Suggs said in a release that the free elections recently held in the African country signal that the policy of apartheid had ended.
"Now that democratic elections have been completed in South Africa, there should be total support of the new government through investment and trade," Suggs said. "A continued smooth transition and the future success of South Africa as a unified nation is deeply tied to its financial growth."
Last month, African National Congress leader Nelson Mandela was elected South Africa's first black president. Although blacks far outnumber whites in South Africa, the policies of apartheid prevented blacks from voting.
In 1980, the Connecticut legislature was the first in the nation to restrict investment in South Africa.
"This office will continue its corporate responsibility policy," Suggs said. "I expect all companies in which Connecticut funds are in invested to lend support to South Africa's economic and political viability.
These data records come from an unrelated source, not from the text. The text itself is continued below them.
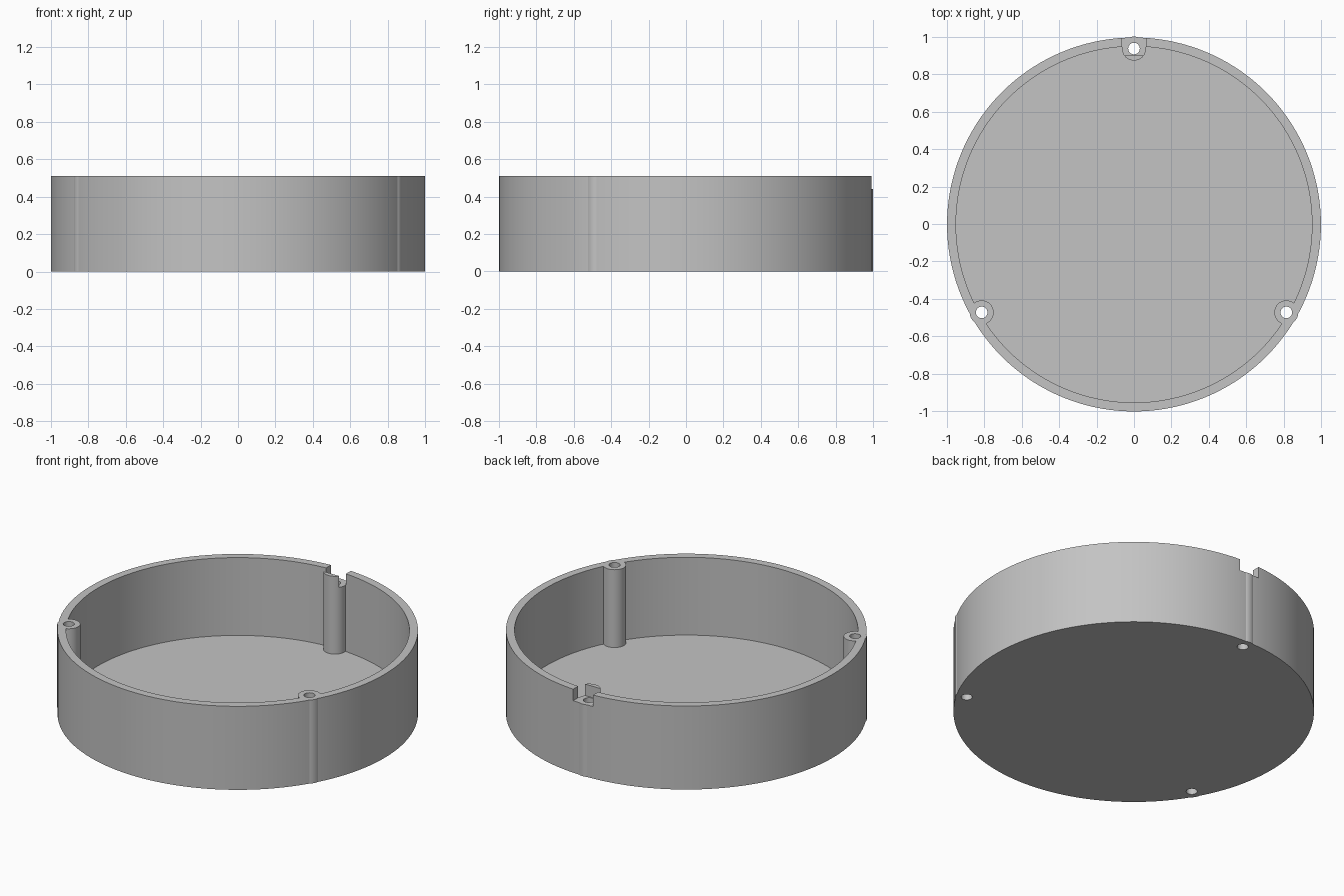
import bpy, math

if "Cube" in bpy.data.objects:
    bpy.data.objects.remove(bpy.data.objects["Cube"])

R, INNER, H, FLOOR = 0.9975, 0.95, 0.51, 0.035   # tray sizes
POST_R, HOLE_R, POST_DIST = 0.064, 0.031, 0.9385  # screw posts
CY = -0.0025                                      # tray axis in y

grey = bpy.data.materials.new("light grey")
grey.diffuse_color = (0.55, 0.55, 0.55, 1)
grey.use_nodes = True
grey.node_tree.nodes["Principled BSDF"].inputs["Base Color"].default_value = grey.diffuse_color


def cylinder(name, r, z0, z1, x=0, y=CY, sides=48):
    bpy.ops.mesh.primitive_cylinder_add(vertices=sides, radius=r, depth=z1 - z0,
                                        location=(x, y, (z0 + z1) / 2))
    ob = bpy.context.object
    ob.name = name
    return ob


def combine(target, other, operation):
    mod = target.modifiers.new(other.name, 'BOOLEAN')
    mod.operation, mod.solver, mod.object = operation, 'EXACT', other
    bpy.context.view_layer.objects.active = target
    bpy.ops.object.modifier_apply(modifier=mod.name)
    bpy.data.objects.remove(other, do_unlink=True)


# Round tray: outer wall with a hollow above a thin floor
tray = cylinder("round_tray", R, 0, H, sides=144)
combine(tray, cylinder("hollow", INNER, FLOOR, H + 0.2, sides=144), 'DIFFERENCE')

# Three full-height screw posts merged into the wall, each drilled through
spots = [(POST_DIST * math.cos(math.radians(a)), CY + POST_DIST * math.sin(math.radians(a)))
         for a in (90, 210, 330)]
for x, y in spots:
    combine(tray, cylinder("post", POST_R, 0, H, x, y), 'UNION')
for x, y in spots:
    combine(tray, cylinder("screw_hole", HOLE_R, -0.1, H + 0.1, x, y, 32), 'DIFFERENCE')

# Notch in the rim above the back post, leaving a thin lip on its inner side
bpy.ops.mesh.primitive_cube_add(size=1, location=(0, 1.0, 0.54))
notch = bpy.context.object
notch.name = "notch"
notch.scale = (0.134, 0.20, 0.20)
combine(tray, notch, 'DIFFERENCE')

tray.data.materials.clear()
tray.data.materials.append(grey)
for p in tray.data.polygons:
    p.material_index = 0
bpy.ops.object.select_all(action='DESELECT')
tray.select_set(True)
bpy.context.view_layer.objects.active = tray
bpy.ops.object.shade_smooth_by_angle(angle=math.radians(20))
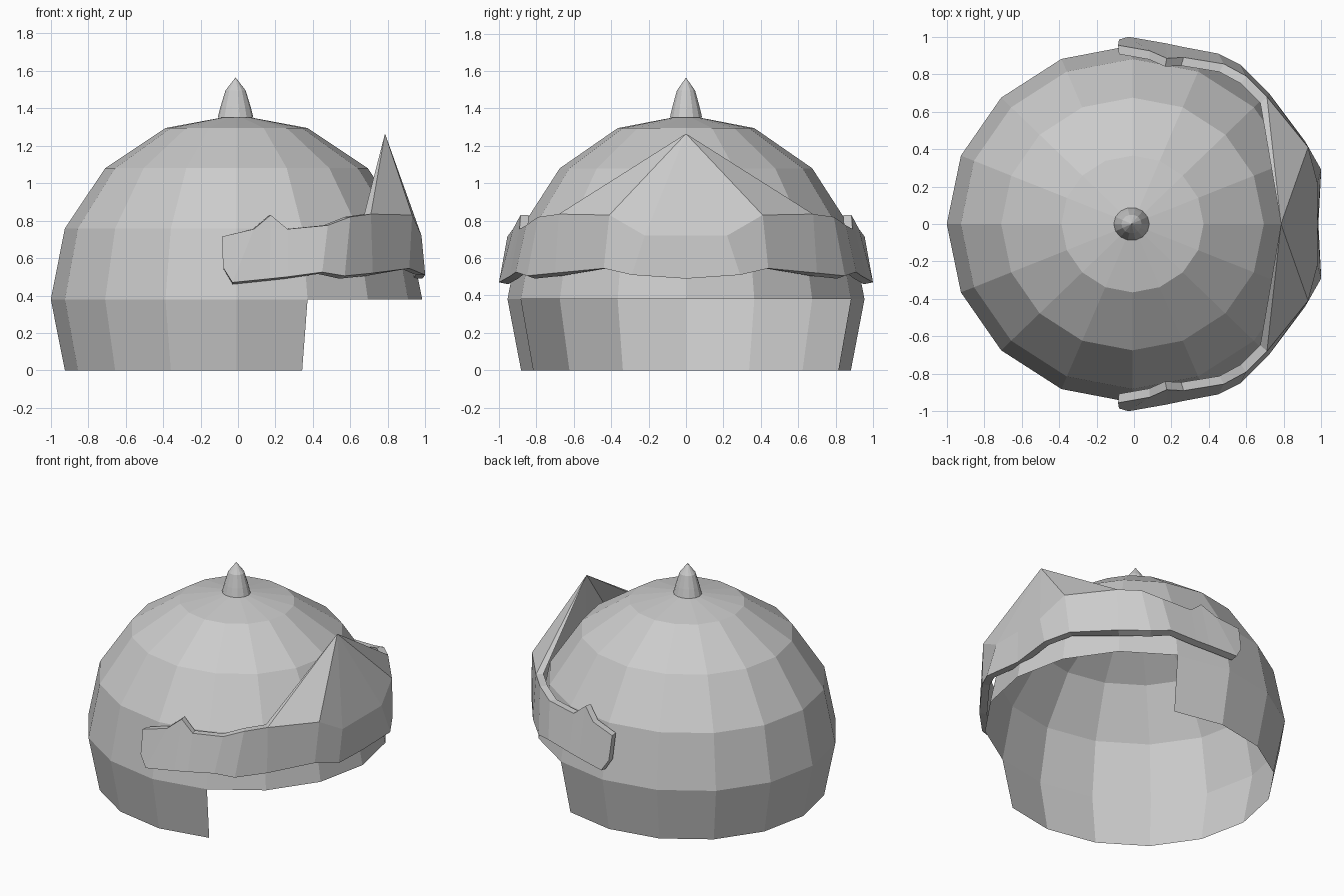
import bpy, bmesh
from math import cos, sin, pi

if "Cube" in bpy.data.objects:
    bpy.data.objects.remove(bpy.data.objects["Cube"])


def make_object(name, bm, mirror=False):
    bmesh.ops.recalc_face_normals(bm, faces=bm.faces[:])
    mesh = bpy.data.meshes.new(name)
    bm.to_mesh(mesh)
    bm.free()
    obj = bpy.data.objects.new(name, mesh)
    bpy.context.collection.objects.link(obj)
    if mirror:
        mod = obj.modifiers.new("Mirror", 'MIRROR')
        mod.use_axis = (False, True, False)
        mod.use_clip = True
    return obj


def lathe(name, rings, sides, cx, ry, skip=None):
    """Stacked elliptical rings (radius, z); a zero radius closes to a point."""
    bm = bmesh.new()
    loops = []
    for r, z in rings:
        if r == 0:
            loops.append([bm.verts.new((cx, 0, z))] * sides)
        else:
            loops.append([bm.verts.new((cx + r * cos(2 * pi * i / sides),
                                        r * ry * sin(2 * pi * i / sides), z))
                          for i in range(sides)])
    for k in range(len(loops) - 1):
        for i in range(sides):
            if skip and skip(k, i):
                continue
            j = (i + 1) % sides
            quad = [loops[k][i], loops[k][j], loops[k + 1][j], loops[k + 1][i]]
            bm.faces.new(list(dict.fromkeys(quad)))
    loose = [v for v in bm.verts if not v.link_faces]
    bmesh.ops.delete(bm, geom=loose, context='VERTS')
    return make_object(name, bm)


# Open dome shell, the lowest row cut away at the face opening (+x)
R = 0.992
dome_rings = [(R * cos(a * pi / 8), 0.38 + 0.99 * sin(a * pi / 8)) for a in (-1, 0, 1, 2, 3)]
dome_rings[0] = (dome_rings[0][0], 0)
dome_rings.append((0, 1.365))
lathe("helmet_shell", dome_rings, 16, -0.008, 0.962,
      skip=lambda k, i: k == 0 and (i < 3 or i >= 13))

# Small spike on the crown
lathe("top_spike", [(0.095, 1.352), (0.08, 1.41), (0.054, 1.495), (0, 1.565)], 14, -0.013, 0.93)

# Visor band, one half: outer bottom point, outer top point, drop of inner bottom edge
columns = [
    ((-.08, .985, .55), (-.085, .955, .715), .01),
    ((-.03, 1.0, .47), (.085, .925, .755), .01),
    ((.17, .965, .49), (.175, .885, .83), .01),
    ((.265, .945, .50), (.265, .89, .755), .01),
    ((.45, .91, .525), (.48, .855, .775), .01),
    ((.57, .85, .505), (.60, .79, .82), .015),
    ((.72, .70, .52), (.71, .68, .835), .015),
    ((.915, .44, .545), (.93, .41, .83), 0),
    ((1.0, .29, .51), (.98, .22, .72), 0),
    ((.985, 0, .49), (.98, 0, .72), 0),
]
THIN = 0.95
bm = bmesh.new()
cols = []
for (bx, by, bz), (tx, ty, tz), drop in columns:
    cols.append([bm.verts.new(p) for p in (
        (bx, by, bz), (tx, ty, tz),
        (tx * THIN, ty * THIN, tz), (bx * THIN, by * THIN, bz - drop))])
peak = bm.verts.new((.785, 0, 1.265))
PEAK_START = 6
bm.faces.new(cols[0])                                   # end cap
for n, (a, b) in enumerate(zip(cols, cols[1:])):
    bm.faces.new((a[0], b[0], b[1], a[1]))              # outside
    bm.faces.new((a[2], b[2], b[3], a[3]))              # inside
    bm.faces.new((a[3], b[3], b[0], a[0]))              # underside
    if n < PEAK_START:
        bm.faces.new((a[1], b[1], b[2], a[2]))          # top edge
    else:
        bm.faces.new((a[1], b[1], peak))                # pointed front plate
        bm.faces.new((b[2], a[2], peak))
s = cols[PEAK_START]
bm.faces.new((s[1], peak, s[2]))
make_object("visor", bm, mirror=True)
The state still maintains restrictions on 50 companies that have not adopted the MacBride Principles, a set of guidelines for companies doing business in Northern Ireland.